_About this task_
Beneath this task are records; print exactly the stretch of them from the line with "0.035), 8, 6)" through the line with "-0.367), (1.5, 1.6))", both ends included.

_Records shown_
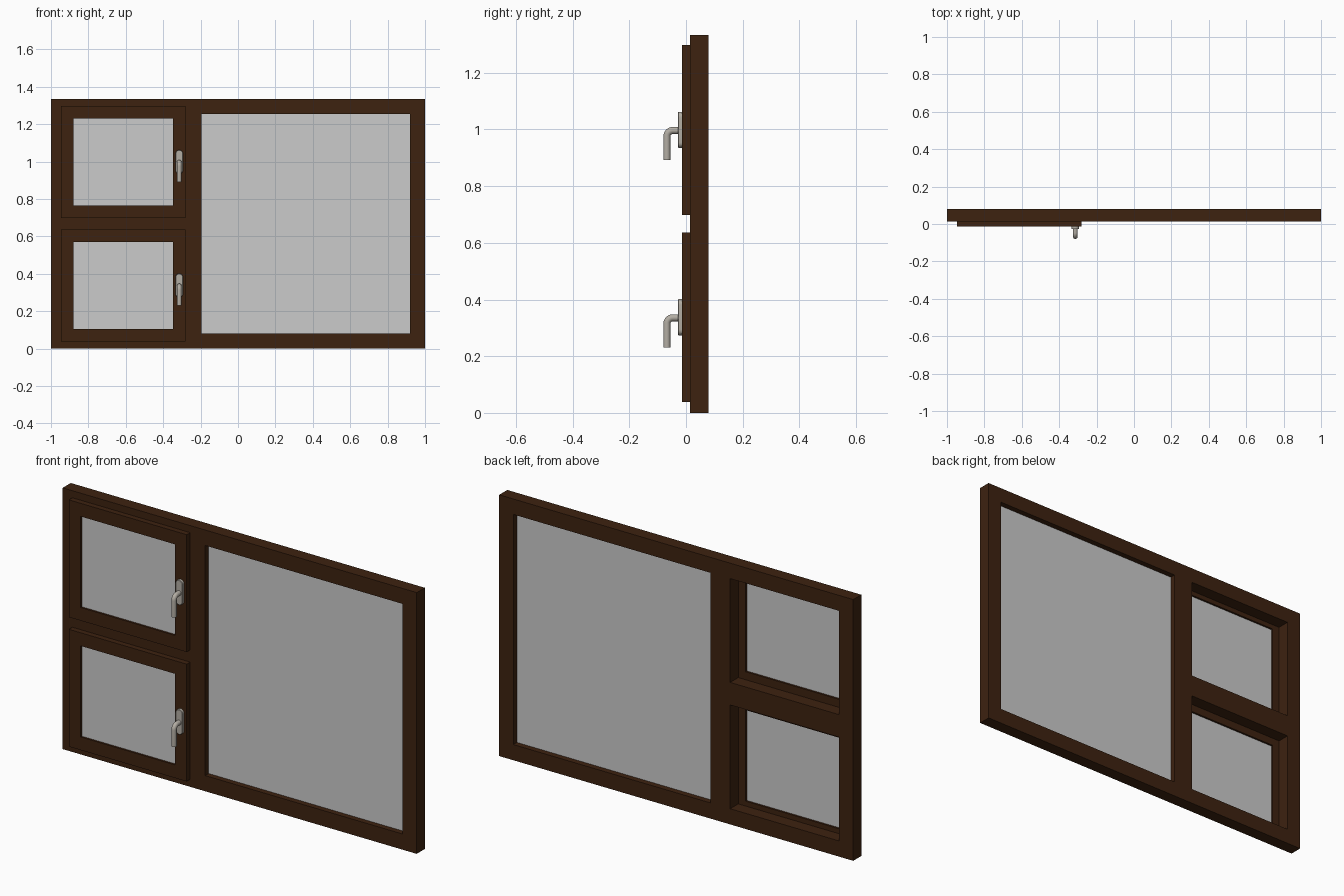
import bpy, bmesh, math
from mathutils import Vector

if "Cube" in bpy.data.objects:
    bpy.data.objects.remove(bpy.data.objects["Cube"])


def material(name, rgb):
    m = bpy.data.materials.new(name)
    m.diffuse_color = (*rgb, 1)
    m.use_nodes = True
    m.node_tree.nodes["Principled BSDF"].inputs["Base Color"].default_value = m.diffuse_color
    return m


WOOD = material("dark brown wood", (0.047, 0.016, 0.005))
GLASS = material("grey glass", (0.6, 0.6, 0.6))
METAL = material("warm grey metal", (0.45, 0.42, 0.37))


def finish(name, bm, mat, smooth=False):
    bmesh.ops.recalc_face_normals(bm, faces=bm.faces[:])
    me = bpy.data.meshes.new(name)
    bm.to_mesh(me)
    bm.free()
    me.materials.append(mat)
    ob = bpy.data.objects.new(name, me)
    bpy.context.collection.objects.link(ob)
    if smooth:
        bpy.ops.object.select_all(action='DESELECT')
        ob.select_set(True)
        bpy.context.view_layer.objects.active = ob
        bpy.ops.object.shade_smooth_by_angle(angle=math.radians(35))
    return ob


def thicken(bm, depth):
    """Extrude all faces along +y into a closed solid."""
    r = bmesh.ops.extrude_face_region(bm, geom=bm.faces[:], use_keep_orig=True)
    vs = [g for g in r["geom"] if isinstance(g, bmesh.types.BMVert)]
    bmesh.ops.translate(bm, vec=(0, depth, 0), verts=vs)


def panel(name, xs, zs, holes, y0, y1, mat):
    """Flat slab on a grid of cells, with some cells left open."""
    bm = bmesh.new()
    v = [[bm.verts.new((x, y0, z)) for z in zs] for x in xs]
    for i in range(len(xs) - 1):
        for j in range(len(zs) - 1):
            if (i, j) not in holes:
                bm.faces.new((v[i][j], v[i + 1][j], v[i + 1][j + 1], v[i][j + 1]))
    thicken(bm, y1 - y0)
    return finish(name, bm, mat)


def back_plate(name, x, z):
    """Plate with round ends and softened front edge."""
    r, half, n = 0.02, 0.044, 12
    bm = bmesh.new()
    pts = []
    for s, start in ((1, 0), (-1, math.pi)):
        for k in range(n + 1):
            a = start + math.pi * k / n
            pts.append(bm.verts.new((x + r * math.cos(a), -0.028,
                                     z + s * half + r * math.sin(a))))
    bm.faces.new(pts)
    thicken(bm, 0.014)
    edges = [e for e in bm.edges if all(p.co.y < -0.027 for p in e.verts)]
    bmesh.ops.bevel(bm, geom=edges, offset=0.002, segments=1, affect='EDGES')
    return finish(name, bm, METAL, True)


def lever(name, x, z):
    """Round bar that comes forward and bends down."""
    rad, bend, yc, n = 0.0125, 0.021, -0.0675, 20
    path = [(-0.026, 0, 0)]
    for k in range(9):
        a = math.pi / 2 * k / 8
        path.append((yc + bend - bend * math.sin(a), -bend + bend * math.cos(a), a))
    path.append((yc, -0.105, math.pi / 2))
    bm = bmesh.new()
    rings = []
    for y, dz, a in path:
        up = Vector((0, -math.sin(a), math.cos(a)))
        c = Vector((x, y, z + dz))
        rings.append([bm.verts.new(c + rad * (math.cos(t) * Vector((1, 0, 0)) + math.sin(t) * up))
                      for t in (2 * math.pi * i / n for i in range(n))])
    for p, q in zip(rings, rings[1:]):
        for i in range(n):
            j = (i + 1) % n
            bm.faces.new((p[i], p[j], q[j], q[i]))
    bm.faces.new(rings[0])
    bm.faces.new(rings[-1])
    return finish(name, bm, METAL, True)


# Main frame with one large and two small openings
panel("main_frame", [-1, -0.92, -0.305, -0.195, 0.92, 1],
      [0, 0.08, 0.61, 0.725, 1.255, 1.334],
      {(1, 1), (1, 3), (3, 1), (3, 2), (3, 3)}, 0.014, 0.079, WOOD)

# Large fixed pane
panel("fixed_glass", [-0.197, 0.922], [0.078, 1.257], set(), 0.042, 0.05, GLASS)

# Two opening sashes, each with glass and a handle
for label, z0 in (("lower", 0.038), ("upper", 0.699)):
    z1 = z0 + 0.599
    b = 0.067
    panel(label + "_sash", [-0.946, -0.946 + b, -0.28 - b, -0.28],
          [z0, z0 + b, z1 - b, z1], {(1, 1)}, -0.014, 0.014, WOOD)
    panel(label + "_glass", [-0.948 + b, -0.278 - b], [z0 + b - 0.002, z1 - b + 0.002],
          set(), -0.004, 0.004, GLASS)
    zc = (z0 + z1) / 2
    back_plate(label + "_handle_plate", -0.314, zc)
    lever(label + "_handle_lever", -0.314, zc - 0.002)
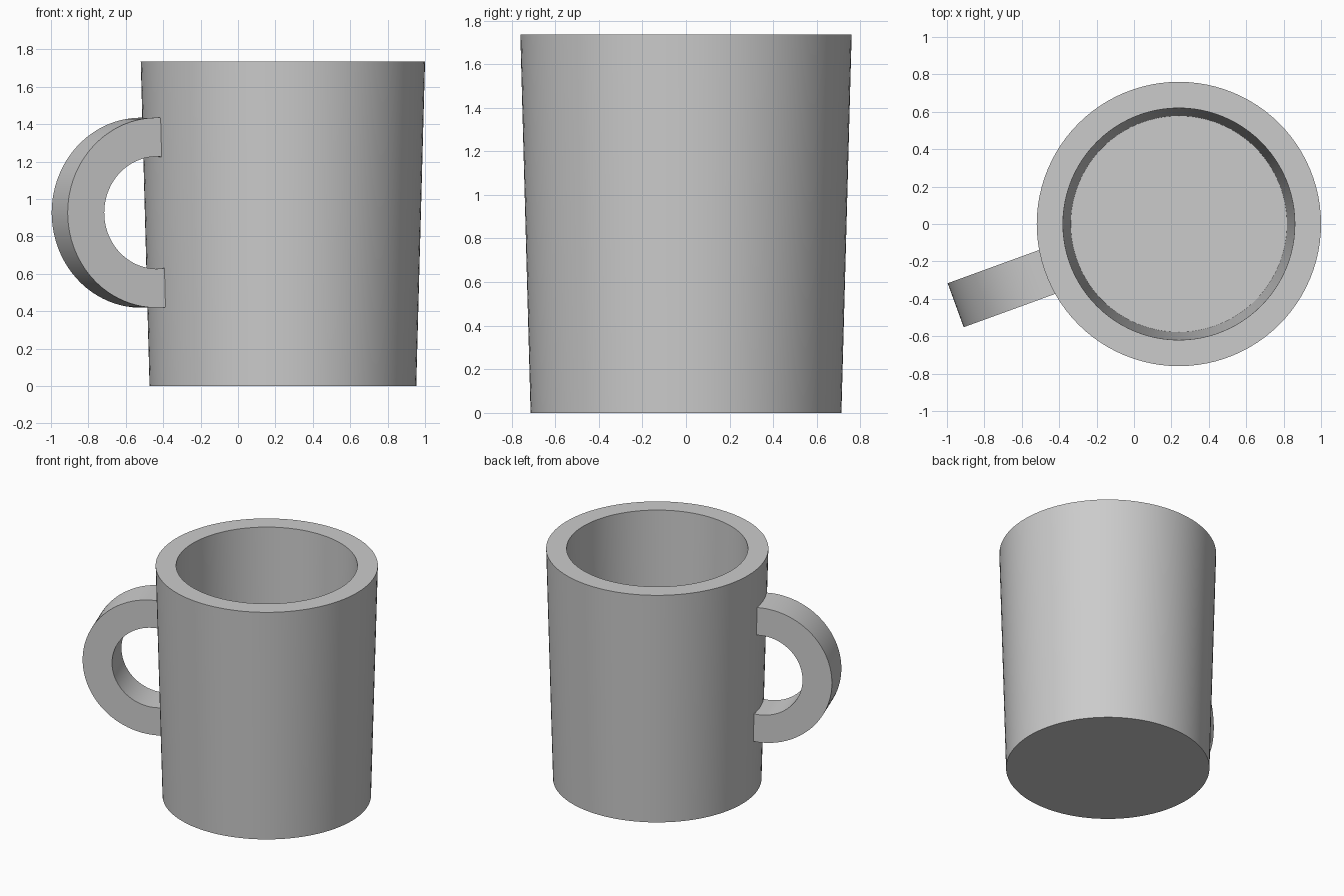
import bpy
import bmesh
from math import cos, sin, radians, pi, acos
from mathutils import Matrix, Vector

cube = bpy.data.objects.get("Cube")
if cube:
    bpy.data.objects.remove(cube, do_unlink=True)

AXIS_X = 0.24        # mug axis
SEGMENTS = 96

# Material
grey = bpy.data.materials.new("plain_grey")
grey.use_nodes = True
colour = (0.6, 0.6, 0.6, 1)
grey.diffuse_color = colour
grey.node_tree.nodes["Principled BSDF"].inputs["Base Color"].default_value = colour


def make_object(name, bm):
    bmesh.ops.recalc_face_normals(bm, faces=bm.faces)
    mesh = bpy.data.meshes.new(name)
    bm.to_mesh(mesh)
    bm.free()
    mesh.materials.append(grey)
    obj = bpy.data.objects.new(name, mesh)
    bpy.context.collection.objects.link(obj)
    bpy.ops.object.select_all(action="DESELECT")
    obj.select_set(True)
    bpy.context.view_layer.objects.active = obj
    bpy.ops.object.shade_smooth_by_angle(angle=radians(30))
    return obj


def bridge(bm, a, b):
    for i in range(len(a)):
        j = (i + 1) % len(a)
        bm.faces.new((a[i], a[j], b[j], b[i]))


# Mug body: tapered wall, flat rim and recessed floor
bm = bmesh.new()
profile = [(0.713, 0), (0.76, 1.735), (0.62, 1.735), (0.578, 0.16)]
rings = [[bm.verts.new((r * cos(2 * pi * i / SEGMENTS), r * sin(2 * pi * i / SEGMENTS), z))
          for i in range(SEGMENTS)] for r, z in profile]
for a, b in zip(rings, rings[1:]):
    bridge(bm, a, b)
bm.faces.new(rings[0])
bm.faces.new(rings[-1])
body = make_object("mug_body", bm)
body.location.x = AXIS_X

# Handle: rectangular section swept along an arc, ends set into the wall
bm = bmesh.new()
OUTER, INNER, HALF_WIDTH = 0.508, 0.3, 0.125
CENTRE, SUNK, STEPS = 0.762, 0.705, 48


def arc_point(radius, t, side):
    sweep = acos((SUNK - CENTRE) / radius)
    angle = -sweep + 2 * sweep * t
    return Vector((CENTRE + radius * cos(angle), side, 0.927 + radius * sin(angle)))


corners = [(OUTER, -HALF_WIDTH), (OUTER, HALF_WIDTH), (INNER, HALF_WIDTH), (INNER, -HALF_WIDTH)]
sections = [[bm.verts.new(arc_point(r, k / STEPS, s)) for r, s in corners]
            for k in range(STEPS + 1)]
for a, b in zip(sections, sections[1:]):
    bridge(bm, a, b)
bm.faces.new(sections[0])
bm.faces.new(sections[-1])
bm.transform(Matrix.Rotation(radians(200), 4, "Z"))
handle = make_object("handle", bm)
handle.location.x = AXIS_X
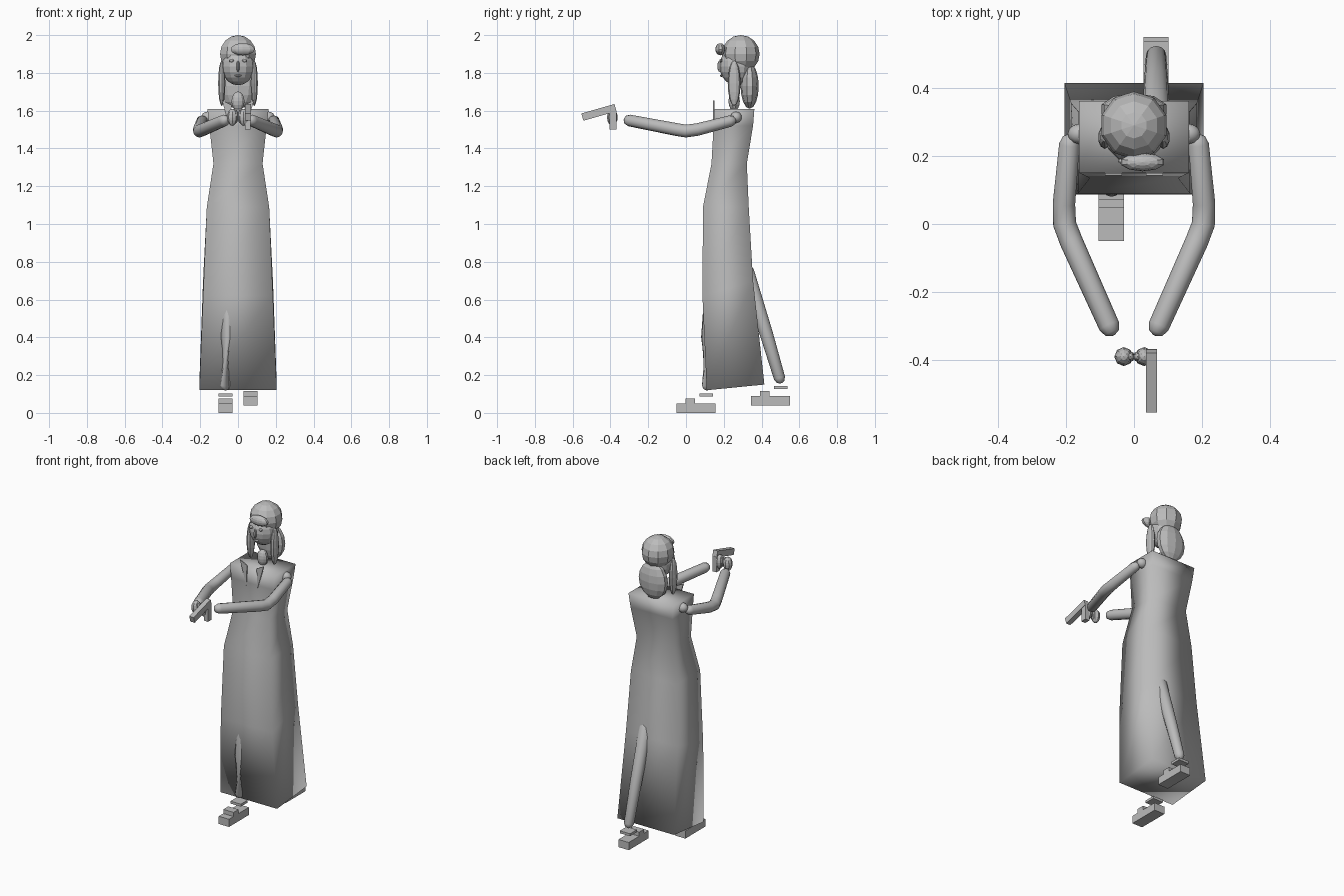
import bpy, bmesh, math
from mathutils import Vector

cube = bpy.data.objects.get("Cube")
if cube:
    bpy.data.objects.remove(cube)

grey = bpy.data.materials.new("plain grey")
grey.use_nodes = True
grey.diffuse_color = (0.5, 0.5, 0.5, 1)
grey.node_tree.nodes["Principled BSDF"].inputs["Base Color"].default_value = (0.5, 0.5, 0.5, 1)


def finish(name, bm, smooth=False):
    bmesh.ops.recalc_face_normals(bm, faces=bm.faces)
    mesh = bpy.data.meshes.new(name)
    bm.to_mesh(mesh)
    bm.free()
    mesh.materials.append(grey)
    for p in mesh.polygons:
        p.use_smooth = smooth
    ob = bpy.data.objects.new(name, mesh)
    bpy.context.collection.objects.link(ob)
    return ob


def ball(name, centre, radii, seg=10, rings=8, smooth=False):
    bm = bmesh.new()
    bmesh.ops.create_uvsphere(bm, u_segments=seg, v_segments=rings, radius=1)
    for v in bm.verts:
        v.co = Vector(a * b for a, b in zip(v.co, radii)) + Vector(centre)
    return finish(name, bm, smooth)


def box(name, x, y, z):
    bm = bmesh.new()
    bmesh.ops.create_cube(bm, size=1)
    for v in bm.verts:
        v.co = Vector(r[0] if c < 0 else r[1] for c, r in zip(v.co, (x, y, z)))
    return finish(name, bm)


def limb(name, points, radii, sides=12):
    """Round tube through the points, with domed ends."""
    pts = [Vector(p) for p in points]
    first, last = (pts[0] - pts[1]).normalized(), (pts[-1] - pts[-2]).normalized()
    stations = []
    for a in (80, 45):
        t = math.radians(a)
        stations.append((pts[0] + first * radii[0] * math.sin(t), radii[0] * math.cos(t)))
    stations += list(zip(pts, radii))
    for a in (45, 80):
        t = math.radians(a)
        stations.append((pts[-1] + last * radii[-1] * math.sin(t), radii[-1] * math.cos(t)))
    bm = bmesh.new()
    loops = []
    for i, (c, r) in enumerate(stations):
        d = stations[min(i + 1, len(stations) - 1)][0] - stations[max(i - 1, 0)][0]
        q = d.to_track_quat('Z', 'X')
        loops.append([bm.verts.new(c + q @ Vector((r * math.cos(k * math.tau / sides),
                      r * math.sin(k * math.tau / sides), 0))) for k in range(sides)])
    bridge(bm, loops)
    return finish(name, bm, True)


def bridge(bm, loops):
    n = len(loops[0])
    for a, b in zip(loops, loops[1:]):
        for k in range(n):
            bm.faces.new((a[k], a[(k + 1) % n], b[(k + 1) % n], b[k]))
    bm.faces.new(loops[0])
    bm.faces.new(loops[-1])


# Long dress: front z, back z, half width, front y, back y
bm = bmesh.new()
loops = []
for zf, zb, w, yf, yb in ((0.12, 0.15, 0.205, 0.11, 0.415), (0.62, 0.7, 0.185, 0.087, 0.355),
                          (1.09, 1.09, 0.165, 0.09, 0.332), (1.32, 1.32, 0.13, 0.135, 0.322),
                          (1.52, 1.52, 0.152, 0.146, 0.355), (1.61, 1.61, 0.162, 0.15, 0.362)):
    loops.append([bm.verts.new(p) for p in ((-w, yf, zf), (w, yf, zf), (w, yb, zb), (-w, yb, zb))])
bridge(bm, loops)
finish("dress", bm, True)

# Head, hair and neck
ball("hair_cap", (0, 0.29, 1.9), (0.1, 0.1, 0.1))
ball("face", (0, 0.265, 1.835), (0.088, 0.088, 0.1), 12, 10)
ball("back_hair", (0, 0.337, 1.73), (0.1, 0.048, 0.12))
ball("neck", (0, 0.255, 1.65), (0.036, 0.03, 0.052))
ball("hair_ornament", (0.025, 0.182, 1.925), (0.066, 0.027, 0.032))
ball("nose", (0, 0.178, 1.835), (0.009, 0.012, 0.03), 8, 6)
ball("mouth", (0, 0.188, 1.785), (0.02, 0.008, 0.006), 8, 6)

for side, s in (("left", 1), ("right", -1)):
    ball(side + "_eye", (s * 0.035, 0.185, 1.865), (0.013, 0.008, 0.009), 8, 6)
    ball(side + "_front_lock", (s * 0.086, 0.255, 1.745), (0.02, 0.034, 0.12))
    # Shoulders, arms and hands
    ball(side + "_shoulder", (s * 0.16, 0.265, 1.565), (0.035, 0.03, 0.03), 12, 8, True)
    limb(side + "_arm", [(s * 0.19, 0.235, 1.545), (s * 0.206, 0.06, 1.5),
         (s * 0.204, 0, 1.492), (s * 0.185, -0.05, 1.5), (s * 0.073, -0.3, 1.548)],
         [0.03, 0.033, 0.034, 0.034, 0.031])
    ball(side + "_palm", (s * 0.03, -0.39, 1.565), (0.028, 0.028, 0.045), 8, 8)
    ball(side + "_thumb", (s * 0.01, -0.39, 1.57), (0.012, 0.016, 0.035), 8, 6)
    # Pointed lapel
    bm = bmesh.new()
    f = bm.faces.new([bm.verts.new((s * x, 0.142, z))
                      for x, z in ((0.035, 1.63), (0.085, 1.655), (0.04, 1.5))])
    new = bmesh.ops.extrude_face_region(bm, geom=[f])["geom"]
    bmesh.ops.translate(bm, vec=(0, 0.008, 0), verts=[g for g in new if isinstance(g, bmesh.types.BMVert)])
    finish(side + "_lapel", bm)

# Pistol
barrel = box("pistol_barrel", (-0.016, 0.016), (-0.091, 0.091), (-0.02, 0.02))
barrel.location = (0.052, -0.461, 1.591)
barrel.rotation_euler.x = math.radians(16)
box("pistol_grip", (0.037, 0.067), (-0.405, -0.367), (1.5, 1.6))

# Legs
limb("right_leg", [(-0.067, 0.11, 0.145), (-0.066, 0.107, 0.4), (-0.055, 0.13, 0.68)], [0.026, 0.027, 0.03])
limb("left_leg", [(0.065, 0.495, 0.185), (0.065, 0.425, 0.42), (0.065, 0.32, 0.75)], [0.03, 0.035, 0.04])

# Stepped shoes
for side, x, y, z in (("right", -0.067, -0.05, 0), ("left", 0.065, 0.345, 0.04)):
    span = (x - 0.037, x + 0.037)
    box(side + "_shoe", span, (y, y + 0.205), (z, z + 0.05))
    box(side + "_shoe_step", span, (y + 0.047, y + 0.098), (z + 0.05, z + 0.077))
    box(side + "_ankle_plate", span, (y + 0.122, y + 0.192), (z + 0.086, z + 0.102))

_Task answer_
    ball(side + "_thumb", (s * 0.01, -0.39, 1.57), (0.012, 0.016, 0.035), 8, 6)
    # Pointed lapel
    bm = bmesh.new()
    f = bm.faces.new([bm.verts.new((s * x, 0.142, z))
                      for x, z in ((0.035, 1.63), (0.085, 1.655), (0.04, 1.5))])
    new = bmesh.ops.extrude_face_region(bm, geom=[f])["geom"]
    bmesh.ops.translate(bm, vec=(0, 0.008, 0), verts=[g for g in new if isinstance(g, bmesh.types.BMVert)])
    finish(side + "_lapel", bm)

# Pistol
barrel = box("pistol_barrel", (-0.016, 0.016), (-0.091, 0.091), (-0.02, 0.02))
barrel.location = (0.052, -0.461, 1.591)
barrel.rotation_euler.x = math.radians(16)
box("pistol_grip", (0.037, 0.067), (-0.405, -0.367), (1.5, 1.6))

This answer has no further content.